NOTE: I was sent a copy of today’s book for review by the publisher. Aside from the free book, I am not being paid for this review. All opinions are my own. I only accept items for review on the condition that I am able to provide an honest, impartial review. (In other words, that $0.00 price tag has had no impact on whether I loved or hated the book!)
The Real James Dean: Intimate Memories from Those Who Knew Him Best is a new collection of writings about America’s most famous teen rebel, edited by Peter L. Winkler. Out August 1 from Chicago Review Press, this book features a foreword by George Stevens, Jr., son of the director of one of Dean’s three starring films, 1956’s Giant.
What sets The Real James Dean apart from similar collections is that its articles and essays are not the work of today’s film historians and critics, but are previously-published works by Dean’s co-stars, family, and friends. These recollections are sourced from out-of-print books, magazine back issues, and long-forgotten interviews — sources that are not readily available to the public, some only available on microfilm in library collections and some available to collectors, but only at steep prices.
To those of you who are regular readers of TMP, it should come as no surprise that this book is right up my alley, and I greatly enjoyed reading it. As a collector of vintage fan magazines and of classic film-related books, there are few things I love more than gleaning bits of “insider” information through star autobiographies, or sitting down with a fragile copy of Photoplay to learn all of 1954’s latest Hollywood gossip.
Winkler has collected a wealth of information with this book, saving the reader the effort of scanning through hundreds of magazine pages and book indexes for mentions of Dean, curating the best of those mentions into one easily-accessible tome through his obviously thorough research. Winkler goes a step further by fact-checking the included articles through footnotes, a great benefit to the reader who may usually take fan mag tidbits as truth.
In gathering information about James Dean through hard-to-find sources, Winkler creates a fascinating portrait of a young man whose life and career were cut far too short. Following Stevens’ foreword and Winkler’s introduction, the book is roughly chronological in content, covering Dean’s life from youth to death. It begins with a feature which includes a lot of information about Dean’s childhood and background. The remaining chapters track just about every bit of Dean’s life, from high school to college to Hollywood.
Humans are complex beings, and this book brings to light the many contradictions present in Dean’s life and legacy. Dean’s grandmother, for instance, paints a loving portrait of her family and of Dean’s relationship with his father in “The Boy I Loved,” a 1956 Photoplay magazine feature. A Modern Screen article, published just a couple of months before Dean’s death, portrays the father-son relationship as strained, saying that Dean rarely visits his father and implying that his father doesn’t understand his choice to pursue acting as a career.

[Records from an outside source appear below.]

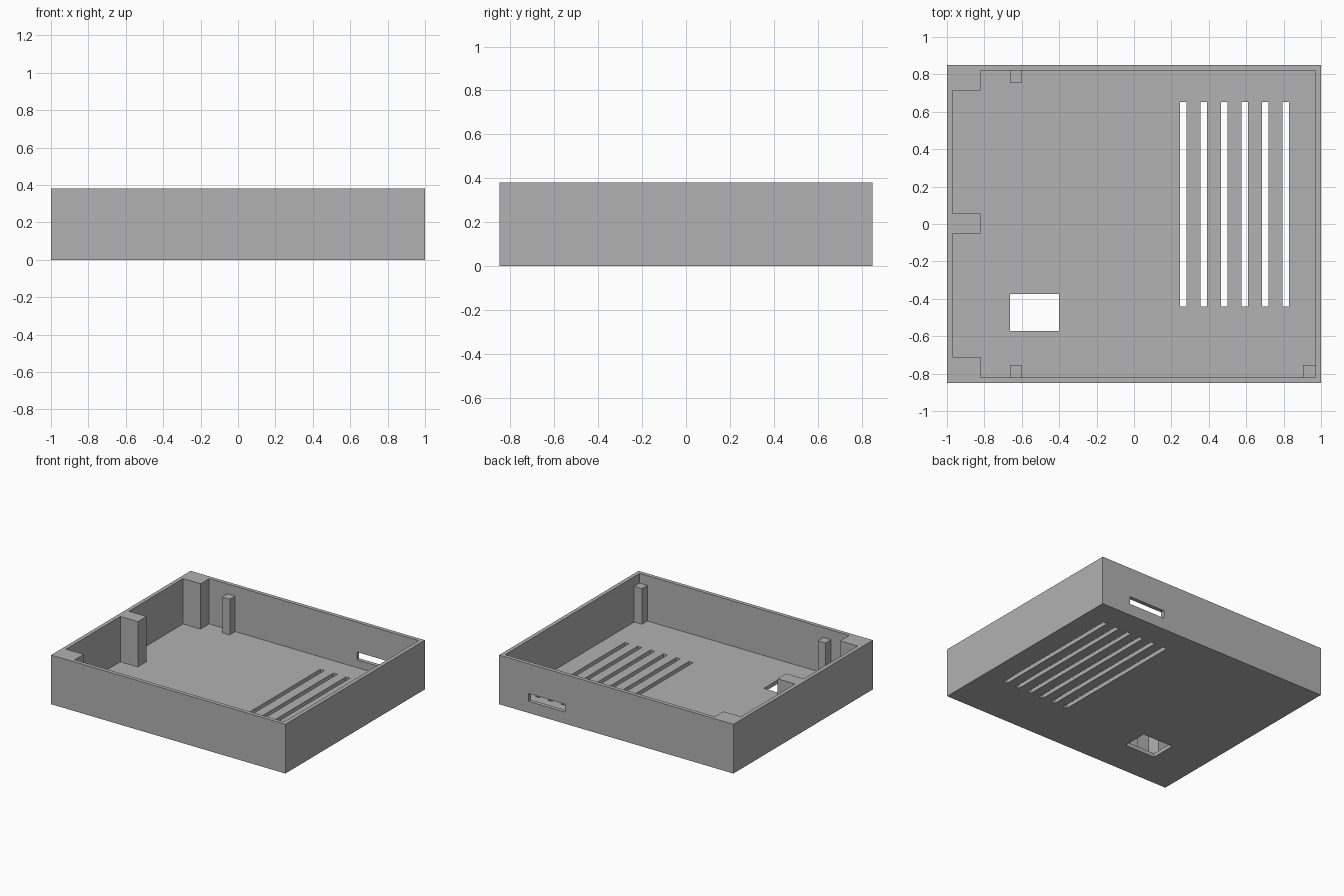
import bpy, bmesh
from mathutils import Matrix, Vector

cube = bpy.data.objects.get("Cube")
if cube:
    bpy.data.objects.remove(cube, do_unlink=True)

HALF_X, HALF_Y, HEIGHT = 1.0, 0.85, 0.38
WALL = 0.03
FLOOR = 0.03
IN_X, IN_Y = HALF_X - WALL, HALF_Y - WALL

# Plain grey plastic
grey = bpy.data.materials.new("grey plastic")
grey.use_nodes = True
color = (0.445, 0.445, 0.445, 1)
grey.diffuse_color = color
grey.node_tree.nodes["Principled BSDF"].inputs["Base Color"].default_value = color


def add_box(bm, low, high):
    low, high = Vector(low), Vector(high)
    matrix = Matrix.Translation((low + high) / 2) @ Matrix.Diagonal((*(high - low), 1))
    bmesh.ops.create_cube(bm, size=1, matrix=matrix)


def make_object(name, bm):
    bmesh.ops.recalc_face_normals(bm, faces=bm.faces)
    mesh = bpy.data.meshes.new(name)
    bm.to_mesh(mesh)
    bm.free()
    mesh.materials.append(grey)
    obj = bpy.data.objects.new(name, mesh)
    bpy.context.collection.objects.link(obj)
    return obj


def cut(target, cutter):
    mod = target.modifiers.new(cutter.name, 'BOOLEAN')
    mod.operation = 'DIFFERENCE'
    mod.solver = 'EXACT'
    mod.object = cutter
    bpy.context.view_layer.objects.active = target
    bpy.ops.object.modifier_apply(modifier=mod.name)
    bpy.data.objects.remove(cutter, do_unlink=True)


# Outer block of the tray
bm = bmesh.new()
add_box(bm, (-HALF_X, -HALF_Y, 0), (HALF_X, HALF_Y, HEIGHT))
tray = make_object("tray", bm)

# Cavity outline, leaving two corner blocks and a middle block at one end
block_x = -0.82
outline = [(IN_X, -IN_Y), (IN_X, IN_Y), (block_x, IN_Y)]
for low, high in ((0.055, 0.715), (-0.71, -0.05)):
    outline += [(block_x, high), (-IN_X, high), (-IN_X, low), (block_x, low)]
outline.append((block_x, -IN_Y))
bm = bmesh.new()
base = bm.faces.new([bm.verts.new((x, y, FLOOR)) for x, y in outline])
top = bmesh.ops.extrude_face_region(bm, geom=[base])["geom"]
bmesh.ops.translate(bm, vec=(0, 0, HEIGHT),
                    verts=[v for v in top if isinstance(v, bmesh.types.BMVert)])
cut(tray, make_object("cavity_cutter", bm))

# Floor vents, floor window and back wall slot
bm = bmesh.new()
for i in range(6):
    x = 0.247 + i * 0.1095
    add_box(bm, (x, -0.44, -0.1), (x + 0.035, 0.652, 0.06))
add_box(bm, (-0.663, -0.572, -0.1), (-0.402, -0.374, 0.06))
add_box(bm, (0.44, IN_Y - 0.05, 0.09), (0.75, HALF_Y + 0.1, 0.15))
cut(tray, make_object("opening_cutter", bm))

# Support posts standing against the walls
POST, POST_TOP = 0.066, 0.305
posts = {"back_post": (-0.664, IN_Y - POST),
         "front_right_post": (-0.664, -IN_Y),
         "front_left_post": (IN_X - POST, -IN_Y)}
for name, (x, y) in posts.items():
    bm = bmesh.new()
    add_box(bm, (x, y, FLOOR), (x + POST, y + POST, POST_TOP))
    make_object(name, bm)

Later in the book comes my favorite recollection of Dean, written by Eartha Kitt.
The Real James Dean is an incredibly valuable resource for anyone looking to discover factual information about and personal recollections of the actor whose life was so tragically cut short. A must-have for any fan of Dean, and a great addition to the bookcase of any classic Hollywood buff.